Exercise Oncology

There has been huge progress in the field of exercise oncology research over the past two decades and Balanced Bodies Lifestyle Clinic is proud to be practically applying this research with our clients in an individual and group setting. I have been involved with running the Man Plan program for men with Prostate Cancer for the past 12 months with great success. In addition to this I has been involved with the Cancer Council as a facilitator of their ENIRCH program which combines Nutrition and Exercise advice for Cancer Survivors and their carers to reduce the risk of secondary Cancers and other health complications.

Being physically active at any stage in life is important to reduce your risk of cancer, for example:

  • Exercise can help waste pass through the bowels quicker, decreasing the chance of contact with cancer causing agents (Source: Cancer Council Victoria)

  • High activity levels may lower the level of oestrogen in the body and reduce the risk of Breast Cancer (Source: Cancer Council Victoria)

  • Active bodies produce less insulin and insulin-like growth factors that can speed tumour growth (Source: Cancer Council Victoria)

  • Exercise may reduce cancer risk by preventing obesity and systemic inflammation. (www.cancer.net)

For Cancer patients, exercise should be considered as part of their treatment plan as it can help with reducing the side effects of treatment and decrease mortality risk from secondary health problems that may occur either from side effects of treatment or sedentary behaviours that may result from illness.

Side effects from treatment such as cachexia (“wasting syndrome”), fatigue, oedema, pain, constipation, neuromuscular effects and sexual dysfunction can be reduced through regular exercise.

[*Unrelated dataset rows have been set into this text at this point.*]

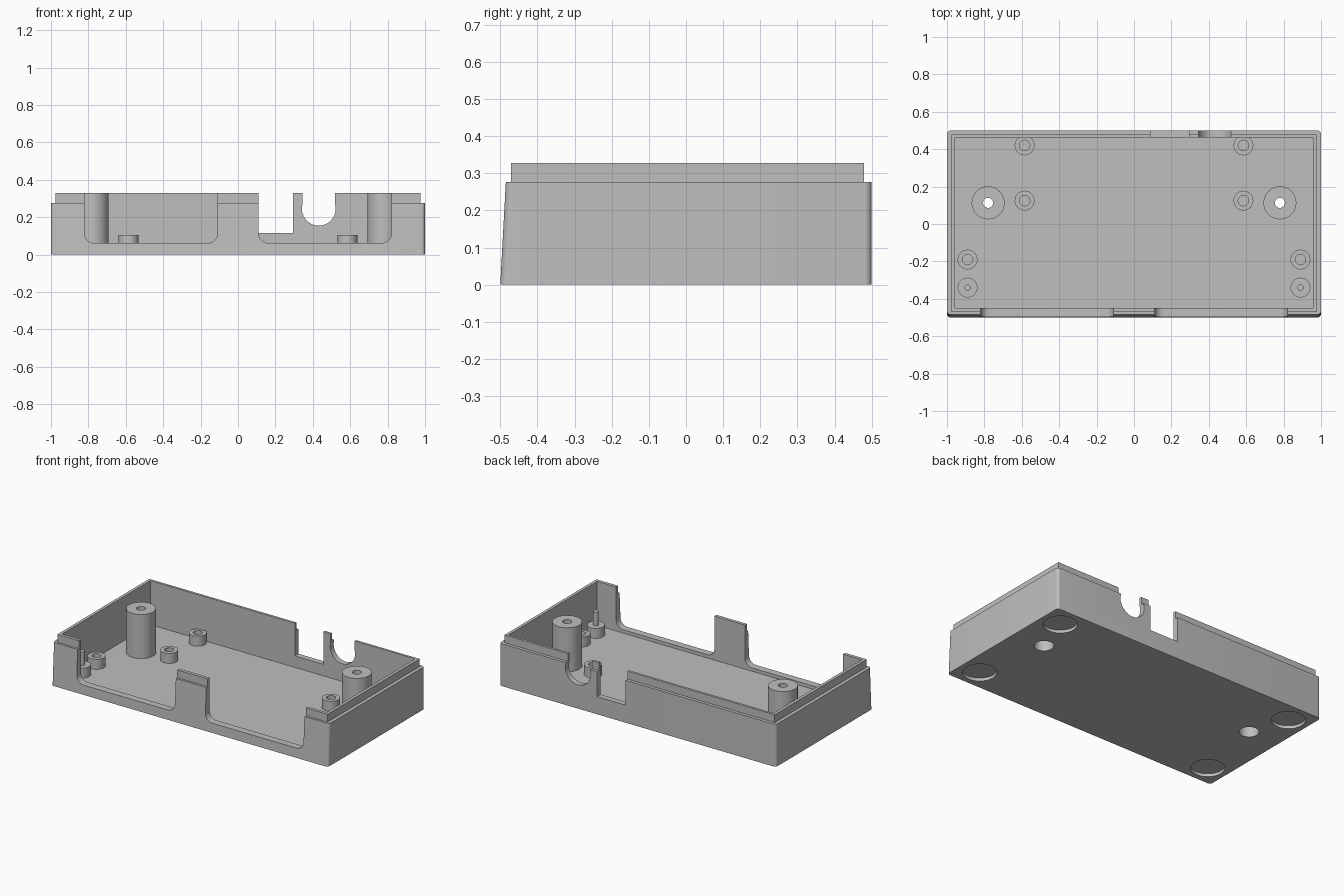
import bpy, bmesh
from math import sin, cos, pi, radians

cube = bpy.data.objects.get("Cube")
if cube:
    bpy.data.objects.remove(cube, do_unlink=True)

grey = bpy.data.materials.new("plain_grey")
grey.use_nodes = True
COLOUR = (0.52, 0.52, 0.52, 1)
grey.diffuse_color = COLOUR
grey.node_tree.nodes["Principled BSDF"].inputs["Base Color"].default_value = COLOUR

FLOOR, RIM, TOP = 0.04, 0.277, 0.328


def make(name, bm, location=(0, 0, 0)):
    bmesh.ops.remove_doubles(bm, verts=bm.verts, dist=1e-5)
    bmesh.ops.recalc_face_normals(bm, faces=bm.faces)
    mesh = bpy.data.meshes.new(name)
    bm.to_mesh(mesh)
    bm.free()
    ob = bpy.data.objects.new(name, mesh)
    ob.location = location
    mesh.materials.append(grey)
    bpy.context.collection.objects.link(ob)
    return ob


def bridge(bm, a, b):
    for i in range(len(a)):
        j = (i + 1) % len(a)
        quad = list(dict.fromkeys((a[i], a[j], b[j], b[i])))
        bm.faces.new(quad)


def loft(name, loops):
    """Solid skinned through equal-length loops, capped at both ends."""
    bm = bmesh.new()
    rings = [[bm.verts.new(p) for p in loop] for loop in loops]
    for a, b in zip(rings, rings[1:]):
        bridge(bm, a, b)
    bm.faces.new(rings[0])
    bm.faces.new(rings[-1])
    return make(name, bm)


def lathe(name, profile, location, closed=False, steps=48):
    """Revolve (radius, z) points about the z axis."""
    bm = bmesh.new()
    rings = [[bm.verts.new((r * cos(2 * pi * i / steps), r * sin(2 * pi * i / steps), z))
              for i in range(steps)] for r, z in profile]
    for a, b in zip(rings, rings[1:] + rings[:1] if closed else rings[1:]):
        bridge(bm, a, b)
    if not closed:
        bm.faces.new(rings[0])
        bm.faces.new(rings[-1])
    return make(name, bm, location)


def plan(x, y0, y1, z, r=0.0, n=6):
    """Rounded rectangle in plan, symmetric in x."""
    corners = ((x - r, y1 - r), (r - x, y1 - r), (r - x, y0 + r), (x - r, y0 + r))
    return [(cx + r * cos(pi / 2 * (k + i / n)), cy + r * sin(pi / 2 * (k + i / n)), z)
            for k, (cx, cy) in enumerate(corners) for i in range(n + 1)]


def cut(target, cutter):
    cutter.hide_render = True
    mod = target.modifiers.new("cut", "BOOLEAN")
    mod.operation, mod.solver, mod.object = "DIFFERENCE", "EXACT", cutter
    bpy.context.view_layer.objects.active = target
    bpy.ops.object.modifier_apply(modifier=mod.name)
    bpy.data.objects.remove(cutter, do_unlink=True)


def wall_cut(target, outline, y0, y1):
    cut(target, loft("wall_cutter", [[(x, y, z) for x, z in outline] for y in (y0, y1)]))


# Tray: sloped front, stepped lip and open cavity
tray = loft("tray", [
    plan(1, -0.5, 0.5, 0, 0.02),
    plan(1, -0.485, 0.5, RIM, 0.02),
    plan(0.977, -0.471, 0.479, RIM),
    plan(0.977, -0.471, 0.479, TOP),
    plan(0.957, -0.45, 0.463, TOP),
    plan(0.957, -0.45, 0.463, FLOOR)])

# Two front openings with rounded lower corners
R, SILL = 0.05, 0.062
for side in (-1, 1):
    near, far = 0.11, 0.82
    outline = [(near, 0.5)]
    outline += [(near + R - R * cos(radians(a)), SILL + R - R * sin(radians(a)))
                for a in range(0, 91, 15)]
    outline += [(far - R + R * sin(radians(a)), SILL + R - R * cos(radians(a)))
                for a in range(0, 91, 15)]
    outline += [(far, 0.5)]
    wall_cut(tray, [(side * x, z) for x, z in outline], -0.6, -0.4)

# Back openings: square notch and keyhole
wall_cut(tray, [(0.087, 0.115), (0.293, 0.115), (0.293, 0.5), (0.087, 0.5)], 0.4, 0.6)
hole = [(0.432 + 0.09 * cos(radians(a)), 0.245 + 0.09 * sin(radians(a)))
        for a in range(-196, 17, 4)]
wall_cut(tray, [(hole[0][0], 0.5)] + hole + [(hole[-1][0], 0.5)], 0.4, 0.6)

for side, word in ((-1, "right"), (1, "left")):
    # Foot recesses and screw access holes underneath
    for y in (-0.365, 0.365):
        cut(tray, lathe("foot_cutter", [(0.1, -0.1), (0.1, 0.02)], (side * 0.867, y, 0)))
    spot = (side * 0.78, 0.113, 0)
    cut(tray, lathe("screw_cutter", [(0.058, -0.1), (0.058, 0.1)], spot))

    # Tall screw posts, counterbored from below
    lathe(word + "_screw_post",
          [(0.058, FLOOR), (0.088, FLOOR), (0.088, TOP), (0.027, TOP),
           (0.027, 0.22), (0.058, 0.22)], spot, closed=True)

    # Short hollow standoffs
    for label, x, y in (("back", 0.585, 0.42), ("middle", 0.585, 0.125), ("front", 0.89, -0.19)):
        lathe(f"{word}_{label}_standoff",
              [(0.053, FLOOR), (0.053, 0.105), (0.028, 0.105), (0.028, FLOOR)],
              (side * x, y, 0), closed=True, steps=32)

    # Standoff with locating pin
    lathe(word + "_pin_standoff",
          [(0.053, FLOOR), (0.053, 0.105), (0.017, 0.105), (0.017, 0.195)],
          (side * 0.89, -0.34, 0), steps=32)

# Smooth the round surfaces, keep the edges sharp
bpy.ops.object.select_all(action="DESELECT")
for ob in bpy.context.collection.objects:
    if ob.type == "MESH" and ob.data.materials and ob.data.materials[0] == grey:
        ob.select_set(True)
        bpy.context.view_layer.objects.active = ob
bpy.ops.object.shade_smooth_by_angle(angle=radians(30))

Aerobic exercise improves cardiorespiratory fitness, reduces arterial stiffness, reduces fatigue, increases tolerances to activities of daily living and improves circulation. Resistance training increases/maintains muscle mass, maintains bone mineral density, improves glucose metabolism and storage, improves neuromuscular adaptation and increases tolerances to activities of daily living.

For many Cancer survivors they are at a greater risk of mortality from secondary health complications usually as a result of “sarcopenic obesity” which is muscle wastage combined with obesity. Resistance training in particular can act as a protective mechanism to maintain muscle mass and help maintain a healthy weight.

Mental health can also be positively influenced through exercise by decreasing the chance of depression, increasing confidence and concentration.

Exercise is one thing that Cancer patients can control that has multifaceted benefits in conjunction with medical care.

By Anna-Louise Moule

Accredited Exercise Physiologist